by Andreas F. Kolb, Reinhard C. Huber, Simon G. Lillico, Ailsa Carlisle, Claire J. Robinson, Claire Neil, Linda Petrie, Dorte B. Sorensen, I. Anna S. Olsson, C. Bruce A. Whitelaw
The major physiological function of milk is the transport of amino acids, carbohydrates, lipids and minerals to mammalian offspring. Caseins, the major milk proteins, are secreted in the form of a micelle consisting of protein and calcium-phosphate.
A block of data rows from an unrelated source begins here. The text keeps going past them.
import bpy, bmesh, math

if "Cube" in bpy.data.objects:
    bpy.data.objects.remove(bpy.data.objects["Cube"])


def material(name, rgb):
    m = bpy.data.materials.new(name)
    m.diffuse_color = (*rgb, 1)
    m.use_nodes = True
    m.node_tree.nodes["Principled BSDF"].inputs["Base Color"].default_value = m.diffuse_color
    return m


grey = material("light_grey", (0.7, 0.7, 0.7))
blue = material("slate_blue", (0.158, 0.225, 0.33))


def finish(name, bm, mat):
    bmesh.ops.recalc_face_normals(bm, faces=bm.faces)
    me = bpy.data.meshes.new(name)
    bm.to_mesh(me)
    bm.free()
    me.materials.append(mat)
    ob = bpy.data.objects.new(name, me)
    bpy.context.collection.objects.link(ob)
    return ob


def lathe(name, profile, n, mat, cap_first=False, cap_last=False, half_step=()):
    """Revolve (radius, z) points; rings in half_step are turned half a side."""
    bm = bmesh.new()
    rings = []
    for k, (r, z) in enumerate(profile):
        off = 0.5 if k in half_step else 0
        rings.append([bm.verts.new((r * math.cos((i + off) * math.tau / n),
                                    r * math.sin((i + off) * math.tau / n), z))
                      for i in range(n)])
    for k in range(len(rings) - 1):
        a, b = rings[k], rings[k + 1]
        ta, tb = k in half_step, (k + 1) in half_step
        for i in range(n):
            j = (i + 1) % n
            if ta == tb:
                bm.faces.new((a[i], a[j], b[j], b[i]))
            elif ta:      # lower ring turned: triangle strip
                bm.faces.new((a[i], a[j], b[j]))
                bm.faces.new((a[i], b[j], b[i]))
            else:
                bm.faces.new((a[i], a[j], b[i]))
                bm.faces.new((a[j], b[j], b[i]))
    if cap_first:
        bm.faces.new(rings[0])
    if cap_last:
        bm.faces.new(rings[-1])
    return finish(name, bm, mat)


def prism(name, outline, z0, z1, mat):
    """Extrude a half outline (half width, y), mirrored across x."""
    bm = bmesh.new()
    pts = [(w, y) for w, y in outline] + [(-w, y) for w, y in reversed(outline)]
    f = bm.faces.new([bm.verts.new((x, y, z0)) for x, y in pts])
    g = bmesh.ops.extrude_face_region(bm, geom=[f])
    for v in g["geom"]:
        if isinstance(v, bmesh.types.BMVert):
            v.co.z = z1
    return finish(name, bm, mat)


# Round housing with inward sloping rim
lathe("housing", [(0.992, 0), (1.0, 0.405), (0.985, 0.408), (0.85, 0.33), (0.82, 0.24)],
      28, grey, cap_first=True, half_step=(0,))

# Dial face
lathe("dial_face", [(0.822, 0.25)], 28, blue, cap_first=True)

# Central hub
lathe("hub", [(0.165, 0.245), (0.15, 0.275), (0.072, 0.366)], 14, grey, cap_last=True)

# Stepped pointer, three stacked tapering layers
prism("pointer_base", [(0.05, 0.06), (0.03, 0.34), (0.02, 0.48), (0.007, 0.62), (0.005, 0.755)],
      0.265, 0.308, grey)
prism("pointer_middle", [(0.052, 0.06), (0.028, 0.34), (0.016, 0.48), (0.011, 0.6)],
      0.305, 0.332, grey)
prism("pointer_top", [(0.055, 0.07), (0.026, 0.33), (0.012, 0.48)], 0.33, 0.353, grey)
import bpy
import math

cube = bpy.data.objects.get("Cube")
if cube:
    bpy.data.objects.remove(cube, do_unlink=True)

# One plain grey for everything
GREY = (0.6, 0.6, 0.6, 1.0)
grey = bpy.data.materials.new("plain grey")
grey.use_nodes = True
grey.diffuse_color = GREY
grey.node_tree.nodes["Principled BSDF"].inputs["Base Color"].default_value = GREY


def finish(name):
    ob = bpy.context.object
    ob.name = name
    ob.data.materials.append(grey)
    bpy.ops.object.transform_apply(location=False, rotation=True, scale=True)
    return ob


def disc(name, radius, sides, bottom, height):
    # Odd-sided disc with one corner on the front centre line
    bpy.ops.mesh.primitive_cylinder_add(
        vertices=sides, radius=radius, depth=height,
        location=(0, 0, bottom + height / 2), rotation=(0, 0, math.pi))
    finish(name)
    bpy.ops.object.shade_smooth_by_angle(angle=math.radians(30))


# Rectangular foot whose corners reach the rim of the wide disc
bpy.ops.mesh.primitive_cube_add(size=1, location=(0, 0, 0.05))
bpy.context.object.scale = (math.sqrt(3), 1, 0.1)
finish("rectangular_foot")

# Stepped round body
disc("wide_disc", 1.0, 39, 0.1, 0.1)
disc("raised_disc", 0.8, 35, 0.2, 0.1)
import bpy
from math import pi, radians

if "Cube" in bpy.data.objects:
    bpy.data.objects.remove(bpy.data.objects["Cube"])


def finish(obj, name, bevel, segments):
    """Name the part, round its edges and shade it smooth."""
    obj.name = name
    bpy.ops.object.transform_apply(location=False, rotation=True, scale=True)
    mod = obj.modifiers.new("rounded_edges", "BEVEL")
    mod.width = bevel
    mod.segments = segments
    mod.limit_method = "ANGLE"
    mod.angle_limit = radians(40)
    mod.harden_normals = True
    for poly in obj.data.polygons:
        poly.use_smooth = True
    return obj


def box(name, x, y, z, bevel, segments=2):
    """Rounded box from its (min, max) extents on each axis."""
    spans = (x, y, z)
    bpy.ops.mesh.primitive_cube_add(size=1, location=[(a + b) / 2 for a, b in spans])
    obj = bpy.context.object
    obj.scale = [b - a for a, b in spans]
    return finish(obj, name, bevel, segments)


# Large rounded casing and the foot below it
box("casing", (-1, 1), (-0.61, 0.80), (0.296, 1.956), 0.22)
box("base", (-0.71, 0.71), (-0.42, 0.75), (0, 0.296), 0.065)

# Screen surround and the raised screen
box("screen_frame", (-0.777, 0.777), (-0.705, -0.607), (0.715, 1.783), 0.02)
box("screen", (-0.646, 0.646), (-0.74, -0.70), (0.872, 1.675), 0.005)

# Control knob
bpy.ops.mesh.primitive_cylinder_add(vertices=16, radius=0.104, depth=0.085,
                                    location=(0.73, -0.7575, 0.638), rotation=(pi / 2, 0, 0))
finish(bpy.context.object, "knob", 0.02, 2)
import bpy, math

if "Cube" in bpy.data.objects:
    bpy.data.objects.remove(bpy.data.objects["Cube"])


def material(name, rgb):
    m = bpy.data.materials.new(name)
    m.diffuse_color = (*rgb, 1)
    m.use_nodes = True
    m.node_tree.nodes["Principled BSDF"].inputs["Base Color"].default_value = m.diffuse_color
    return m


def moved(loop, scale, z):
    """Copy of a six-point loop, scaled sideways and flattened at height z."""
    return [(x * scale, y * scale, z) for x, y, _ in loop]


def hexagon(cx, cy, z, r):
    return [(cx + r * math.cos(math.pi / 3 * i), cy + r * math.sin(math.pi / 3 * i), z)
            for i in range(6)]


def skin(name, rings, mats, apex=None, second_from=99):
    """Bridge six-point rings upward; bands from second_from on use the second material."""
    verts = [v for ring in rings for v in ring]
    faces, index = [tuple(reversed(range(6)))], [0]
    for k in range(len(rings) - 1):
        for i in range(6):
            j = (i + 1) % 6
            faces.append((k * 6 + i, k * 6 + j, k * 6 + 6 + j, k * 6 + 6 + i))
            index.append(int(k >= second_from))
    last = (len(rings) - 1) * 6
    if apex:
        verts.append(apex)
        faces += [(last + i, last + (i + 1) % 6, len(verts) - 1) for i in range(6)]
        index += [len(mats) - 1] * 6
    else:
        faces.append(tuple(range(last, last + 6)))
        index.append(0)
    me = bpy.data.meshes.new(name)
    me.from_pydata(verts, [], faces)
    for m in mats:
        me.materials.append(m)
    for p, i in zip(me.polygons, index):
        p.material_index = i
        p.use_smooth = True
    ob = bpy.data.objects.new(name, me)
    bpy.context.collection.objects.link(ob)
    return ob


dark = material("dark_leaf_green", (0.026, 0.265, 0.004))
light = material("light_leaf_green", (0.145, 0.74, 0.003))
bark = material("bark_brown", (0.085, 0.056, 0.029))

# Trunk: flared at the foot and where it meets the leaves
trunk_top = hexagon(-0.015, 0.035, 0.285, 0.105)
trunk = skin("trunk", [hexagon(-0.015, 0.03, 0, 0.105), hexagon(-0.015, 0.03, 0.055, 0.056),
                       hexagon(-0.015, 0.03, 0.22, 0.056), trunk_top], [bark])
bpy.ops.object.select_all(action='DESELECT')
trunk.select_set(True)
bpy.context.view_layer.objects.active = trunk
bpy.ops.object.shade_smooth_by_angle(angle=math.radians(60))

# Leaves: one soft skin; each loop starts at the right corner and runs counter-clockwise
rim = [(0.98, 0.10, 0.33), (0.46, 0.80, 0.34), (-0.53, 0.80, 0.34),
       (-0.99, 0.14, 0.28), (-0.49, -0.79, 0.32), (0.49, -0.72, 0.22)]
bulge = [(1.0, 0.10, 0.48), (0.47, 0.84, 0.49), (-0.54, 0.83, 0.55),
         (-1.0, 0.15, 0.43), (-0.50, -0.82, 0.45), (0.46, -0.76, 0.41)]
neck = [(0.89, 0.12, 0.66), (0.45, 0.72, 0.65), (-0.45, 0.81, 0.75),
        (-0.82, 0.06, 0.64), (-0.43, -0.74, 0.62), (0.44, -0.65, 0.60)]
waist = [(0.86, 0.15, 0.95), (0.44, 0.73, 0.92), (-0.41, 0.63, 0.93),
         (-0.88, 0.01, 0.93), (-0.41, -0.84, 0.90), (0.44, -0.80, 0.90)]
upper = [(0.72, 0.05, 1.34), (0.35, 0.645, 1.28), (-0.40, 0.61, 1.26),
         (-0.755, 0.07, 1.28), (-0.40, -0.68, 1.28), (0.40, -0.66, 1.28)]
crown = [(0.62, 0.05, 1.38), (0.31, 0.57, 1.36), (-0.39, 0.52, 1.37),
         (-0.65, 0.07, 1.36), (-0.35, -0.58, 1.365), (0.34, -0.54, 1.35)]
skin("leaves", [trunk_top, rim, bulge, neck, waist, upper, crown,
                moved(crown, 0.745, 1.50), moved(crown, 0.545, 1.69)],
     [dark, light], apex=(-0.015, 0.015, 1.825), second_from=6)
We have analysed the role of the milk protein a-casein by inactivating the corresponding gene in mice. Absence of a-casein protein significantly curtails secretion of other milk proteins and calcium-phosphate, suggesting a role for a-casein in the establishment of casein micelles. In contrast, secretion of albumin, which is not synthesized in the mammary epithelium, into milk is not reduced. The absence of a-casein also significantly inhibits transcription of the other casein genes. a-Casein deficiency severely delays pup growth during lactation and results in a life-long body size reduction compared to control animals, but has only transient effects on physical and behavioural development of the pups. The data support a critical role for a-casein in casein micelle assembly. The results also confirm lactation as a critical window of metabolic programming and suggest milk protein concentration as a decisive factor in determining adult body weight.